Participation in electronic gaming machine (EGM) gambling has declined sharply in Australia over the last two decades. At the same time, there has been a gradual slowing and decline in revenue from this form of gambling. In this paper, we use data drawn from a series of population surveys in a single jurisdiction (South Australia) to gain insights into these changes. In particular, we examine whether changes in EGM participation have been reflected similarly in different demographic groups. The results indicate that there have been declines in every age group, in both men and women, and at different levels of household income. However, the decline has been greater in some groups than others, including for women, for middle aged groups (46–64 years), and for those living in the metropolitan area. The paper discusses some of the socio-demographic explanations for these changes. In particular, we highlight the role of population ageing and its potential implications for the long-term future for this form of gambling. EGM gamblers are now older and are not necessarily being replaced by a new generation of younger gamblers, which has implications for the industry and the State government finances as well as gambling-treatment services. At the same time, the evidence we present here does not, however, indicate a strong trend towards a concentration of EGM gambling in more vulnerable groups (e.g. disproportionately in lower income groups or the unemployed).
|Number of pages||13|
|Journal||International Journal of Mental Health and Addiction|

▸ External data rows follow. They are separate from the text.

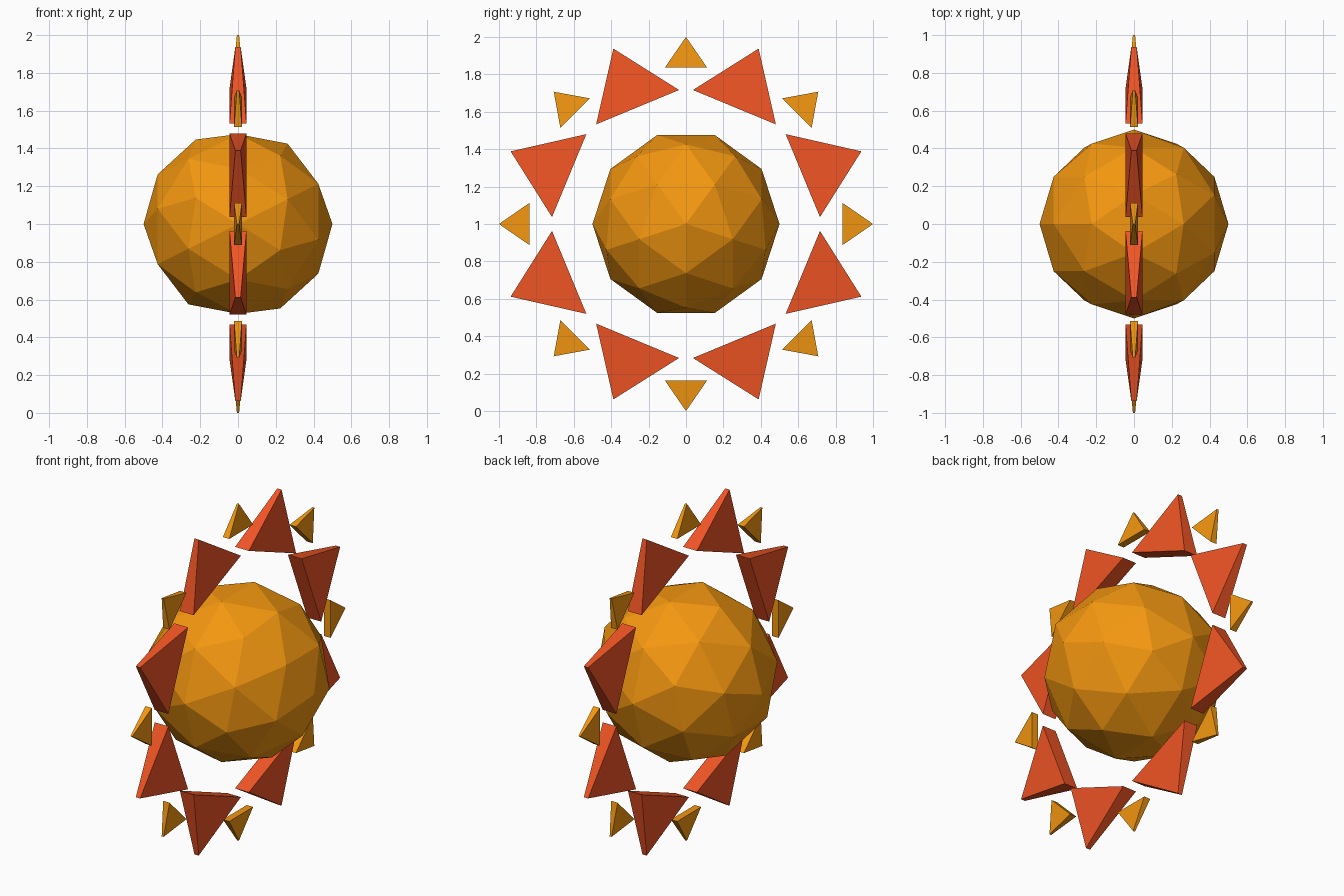
import bpy, bmesh
from math import radians
from mathutils import Matrix

if "Cube" in bpy.data.objects:
    bpy.data.objects.remove(bpy.data.objects["Cube"])


def material(name, color):
    m = bpy.data.materials.new(name)
    m.diffuse_color = color
    m.use_nodes = True
    m.node_tree.nodes["Principled BSDF"].inputs["Base Color"].default_value = m.diffuse_color
    return m


orange = material("orange", (0.9, 0.31, 0.005, 1))
red = material("red", (0.88, 0.09, 0.018, 1))
CENTRE = Matrix.Translation((0, 0, 1))


def finish(bm, name, mat):
    bmesh.ops.recalc_face_normals(bm, faces=bm.faces)
    me = bpy.data.meshes.new(name)
    bm.to_mesh(me)
    bm.free()
    me.materials.append(mat)
    ob = bpy.data.objects.new(name, me)
    bpy.context.collection.objects.link(ob)


# Faceted ball with its five-fold axis along x
bm = bmesh.new()
bmesh.ops.create_icosphere(bm, subdivisions=2, radius=0.5,
                           matrix=CENTRE @ Matrix.Rotation(radians(90), 4, 'Y'))
finish(bm, "sun_ball", orange)


# Triangular ray: wide base, thickness tapering to a thin outer edge
def ray(name, angle, r_in, r_out, half_width, t_base, t_tip, mat):
    bm = bmesh.new()
    spin = CENTRE @ Matrix.Rotation(radians(angle), 4, 'X')
    sides = []
    for s in (-1, 1):
        pts = [(s * t_base, -half_width, r_in), (s * t_base, half_width, r_in),
               (s * t_tip, 0, r_out)]
        sides.append([bm.verts.new(p) for p in pts])
    a, b = sides
    bm.faces.new(a)
    bm.faces.new(b)
    for i in range(3):
        j = (i + 1) % 3
        bm.faces.new((a[i], a[j], b[j], b[i]))
    bm.transform(spin)
    finish(bm, name, mat)


# Alternating small and large rays around the ball
for k in range(8):
    ray(f"small_ray_{k + 1}", 45 * k, 0.838, 1.0, 0.112, 0.021, 0.006, orange)
    ray(f"large_ray_{k + 1}", 45 * k + 22.5, 0.676, 1.015, 0.24, 0.045, 0.014, red)
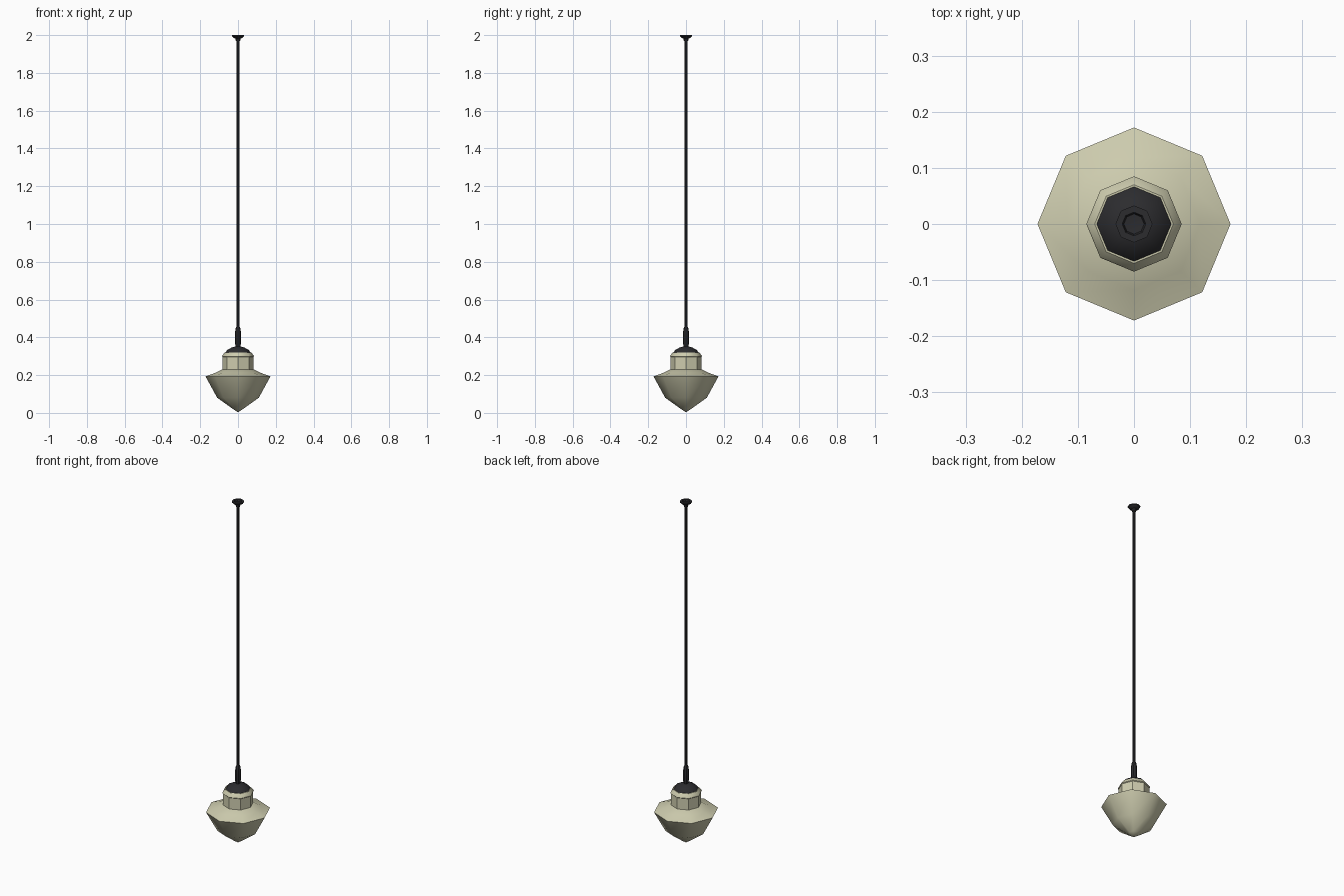
import bpy, bmesh
from math import sin, cos, tau, radians

if "Cube" in bpy.data.objects:
    bpy.data.objects.remove(bpy.data.objects["Cube"])

def material(name, rgb):
    m = bpy.data.materials.new(name)
    m.diffuse_color = (*rgb, 1)
    m.use_nodes = True
    m.node_tree.nodes["Principled BSDF"].inputs["Base Color"].default_value = m.diffuse_color
    return m

cream = material("cream_glass", (0.62, 0.61, 0.43))
black = material("black_metal", (0.025, 0.025, 0.028))

def lathe(name, profile, mat, sides=8, angle=40):
    """Spin a list of (radius, height) points around z."""
    bm = bmesh.new()
    rings = []
    for r, z in profile:
        n = 1 if r == 0 else sides
        rings.append([bm.verts.new((r * cos(tau * i / sides), r * sin(tau * i / sides), z))
                      for i in range(n)])
    for a, b in zip(rings, rings[1:]):
        for i in range(sides):
            j = (i + 1) % sides
            ring = [a[i % len(a)], a[j % len(a)], b[j % len(b)], b[i % len(b)]]
            bm.faces.new(list(dict.fromkeys(ring)))
    bmesh.ops.recalc_face_normals(bm, faces=bm.faces)
    me = bpy.data.meshes.new(name)
    bm.to_mesh(me)
    bm.free()
    ob = bpy.data.objects.new(name, me)
    bpy.context.collection.objects.link(ob)
    me.materials.append(mat)
    bpy.ops.object.select_all(action='DESELECT')
    ob.select_set(True)
    bpy.context.view_layer.objects.active = ob
    bpy.ops.object.shade_smooth_by_angle(angle=radians(angle))
    return ob

# Faceted glass shade: pointed bowl, wide rim, shoulder, neck and collar
lathe("glass_shade", [(0, 0.003), (0.03, 0.023), (0.11, 0.08), (0.172, 0.193),
                      (0.118, 0.213), (0.085, 0.23), (0.081, 0.23), (0.081, 0.295),
                      (0.085, 0.299), (0.083, 0.304), (0.07, 0.32), (0, 0.32)], cream)

# Dark domed cap over the shade
lathe("shade_cap", [(0, 0.318), (0.068, 0.318), (0.056, 0.334), (0.034, 0.346),
                    (0.012, 0.352), (0, 0.352)], black)

# Swollen holder between cap and rod
lathe("lamp_holder", [(0, 0.348), (0.013, 0.35), (0.016, 0.375), (0.016, 0.425),
                      (0.012, 0.45), (0.006, 0.462), (0, 0.462)], black)

# Long hanging rod
lathe("hanging_rod", [(0, 0.455), (0.007, 0.455), (0.007, 1.98), (0, 1.98)], black)

# Ceiling rose, flat on top
lathe("ceiling_rose", [(0, 1.968), (0.011, 1.968), (0.014, 1.982), (0.026, 1.987),
                       (0.033, 1.994), (0.033, 2.0), (0.021, 2.0), (0.018, 1.99),
                       (0, 1.988)], black)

|Early online date||21 May 2020|
|Publication status||E-pub ahead of print - 21 May 2020|
- Electronic gaming machines